### Saved entries
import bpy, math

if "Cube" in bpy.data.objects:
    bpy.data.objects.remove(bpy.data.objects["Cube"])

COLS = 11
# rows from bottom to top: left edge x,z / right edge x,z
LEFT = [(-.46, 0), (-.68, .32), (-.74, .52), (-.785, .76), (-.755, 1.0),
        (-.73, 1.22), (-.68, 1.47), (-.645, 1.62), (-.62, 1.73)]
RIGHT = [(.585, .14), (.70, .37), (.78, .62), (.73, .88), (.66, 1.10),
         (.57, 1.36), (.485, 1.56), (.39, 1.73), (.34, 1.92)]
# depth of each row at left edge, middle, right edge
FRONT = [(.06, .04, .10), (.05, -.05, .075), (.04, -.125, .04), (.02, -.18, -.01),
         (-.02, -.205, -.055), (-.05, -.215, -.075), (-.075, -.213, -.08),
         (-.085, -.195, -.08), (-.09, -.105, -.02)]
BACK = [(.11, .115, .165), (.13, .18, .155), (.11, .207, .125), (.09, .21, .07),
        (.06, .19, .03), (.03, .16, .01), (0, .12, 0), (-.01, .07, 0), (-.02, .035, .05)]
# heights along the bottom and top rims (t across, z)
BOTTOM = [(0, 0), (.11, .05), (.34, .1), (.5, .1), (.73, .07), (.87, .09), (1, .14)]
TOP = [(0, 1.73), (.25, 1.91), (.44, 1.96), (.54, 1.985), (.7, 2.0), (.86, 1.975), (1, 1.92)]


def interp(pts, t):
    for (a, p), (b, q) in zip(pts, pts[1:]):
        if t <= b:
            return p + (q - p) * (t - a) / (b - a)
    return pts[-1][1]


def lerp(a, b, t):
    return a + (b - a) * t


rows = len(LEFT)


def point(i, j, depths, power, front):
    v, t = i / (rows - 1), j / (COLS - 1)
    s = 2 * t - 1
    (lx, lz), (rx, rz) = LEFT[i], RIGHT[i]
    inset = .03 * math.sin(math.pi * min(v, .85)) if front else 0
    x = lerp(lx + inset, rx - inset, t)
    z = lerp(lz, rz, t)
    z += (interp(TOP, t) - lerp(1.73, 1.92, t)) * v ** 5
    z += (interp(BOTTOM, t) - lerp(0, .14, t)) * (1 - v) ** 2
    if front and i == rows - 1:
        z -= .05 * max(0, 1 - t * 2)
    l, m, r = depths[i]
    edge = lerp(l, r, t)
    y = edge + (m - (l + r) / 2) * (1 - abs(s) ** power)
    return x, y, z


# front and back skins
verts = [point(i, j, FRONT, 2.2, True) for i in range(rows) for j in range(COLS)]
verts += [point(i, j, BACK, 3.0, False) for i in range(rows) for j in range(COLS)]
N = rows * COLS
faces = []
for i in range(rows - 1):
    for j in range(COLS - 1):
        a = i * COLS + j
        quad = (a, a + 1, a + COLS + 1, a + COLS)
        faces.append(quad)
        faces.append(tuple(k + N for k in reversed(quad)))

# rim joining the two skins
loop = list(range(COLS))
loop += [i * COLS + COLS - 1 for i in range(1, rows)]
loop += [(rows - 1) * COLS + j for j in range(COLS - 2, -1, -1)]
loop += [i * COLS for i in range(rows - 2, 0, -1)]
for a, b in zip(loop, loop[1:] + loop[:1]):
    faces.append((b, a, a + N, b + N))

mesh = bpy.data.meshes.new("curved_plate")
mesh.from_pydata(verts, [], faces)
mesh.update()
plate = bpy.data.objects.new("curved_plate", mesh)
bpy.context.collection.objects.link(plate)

### Activity
Go through the records and output them all, word for word.

### Response area
import bpy, math

if "Cube" in bpy.data.objects:
    bpy.data.objects.remove(bpy.data.objects["Cube"])

COLS = 11
# rows from bottom to top: left edge x,z / right edge x,z
LEFT = [(-.46, 0), (-.68, .32), (-.74, .52), (-.785, .76), (-.755, 1.0),
        (-.73, 1.22), (-.68, 1.47), (-.645, 1.62), (-.62, 1.73)]
RIGHT = [(.585, .14), (.70, .37), (.78, .62), (.73, .88), (.66, 1.10),
         (.57, 1.36), (.485, 1.56), (.39, 1.73), (.34, 1.92)]
# depth of each row at left edge, middle, right edge
FRONT = [(.06, .04, .10), (.05, -.05, .075), (.04, -.125, .04), (.02, -.18, -.01),
         (-.02, -.205, -.055), (-.05, -.215, -.075), (-.075, -.213, -.08),
         (-.085, -.195, -.08), (-.09, -.105, -.02)]
BACK = [(.11, .115, .165), (.13, .18, .155), (.11, .207, .125), (.09, .21, .07),
        (.06, .19, .03), (.03, .16, .01), (0, .12, 0), (-.01, .07, 0), (-.02, .035, .05)]
# heights along the bottom and top rims (t across, z)
BOTTOM = [(0, 0), (.11, .05), (.34, .1), (.5, .1), (.73, .07), (.87, .09), (1, .14)]
TOP = [(0, 1.73), (.25, 1.91), (.44, 1.96), (.54, 1.985), (.7, 2.0), (.86, 1.975), (1, 1.92)]


def interp(pts, t):
    for (a, p), (b, q) in zip(pts, pts[1:]):
        if t <= b:
            return p + (q - p) * (t - a) / (b - a)
    return pts[-1][1]


def lerp(a, b, t):
    return a + (b - a) * t


rows = len(LEFT)


def point(i, j, depths, power, front):
    v, t = i / (rows - 1), j / (COLS - 1)
    s = 2 * t - 1
    (lx, lz), (rx, rz) = LEFT[i], RIGHT[i]
    inset = .03 * math.sin(math.pi * min(v, .85)) if front else 0
    x = lerp(lx + inset, rx - inset, t)
    z = lerp(lz, rz, t)
    z += (interp(TOP, t) - lerp(1.73, 1.92, t)) * v ** 5
    z += (interp(BOTTOM, t) - lerp(0, .14, t)) * (1 - v) ** 2
    if front and i == rows - 1:
        z -= .05 * max(0, 1 - t * 2)
    l, m, r = depths[i]
    edge = lerp(l, r, t)
    y = edge + (m - (l + r) / 2) * (1 - abs(s) ** power)
    return x, y, z


# front and back skins
verts = [point(i, j, FRONT, 2.2, True) for i in range(rows) for j in range(COLS)]
verts += [point(i, j, BACK, 3.0, False) for i in range(rows) for j in range(COLS)]
N = rows * COLS
faces = []
for i in range(rows - 1):
    for j in range(COLS - 1):
        a = i * COLS + j
        quad = (a, a + 1, a + COLS + 1, a + COLS)
        faces.append(quad)
        faces.append(tuple(k + N for k in reversed(quad)))

# rim joining the two skins
loop = list(range(COLS))
loop += [i * COLS + COLS - 1 for i in range(1, rows)]
loop += [(rows - 1) * COLS + j for j in range(COLS - 2, -1, -1)]
loop += [i * COLS for i in range(rows - 2, 0, -1)]
for a, b in zip(loop, loop[1:] + loop[:1]):
    faces.append((b, a, a + N, b + N))

mesh = bpy.data.meshes.new("curved_plate")
mesh.from_pydata(verts, [], faces)
mesh.update()
plate = bpy.data.objects.new("curved_plate", mesh)
bpy.context.collection.objects.link(plate)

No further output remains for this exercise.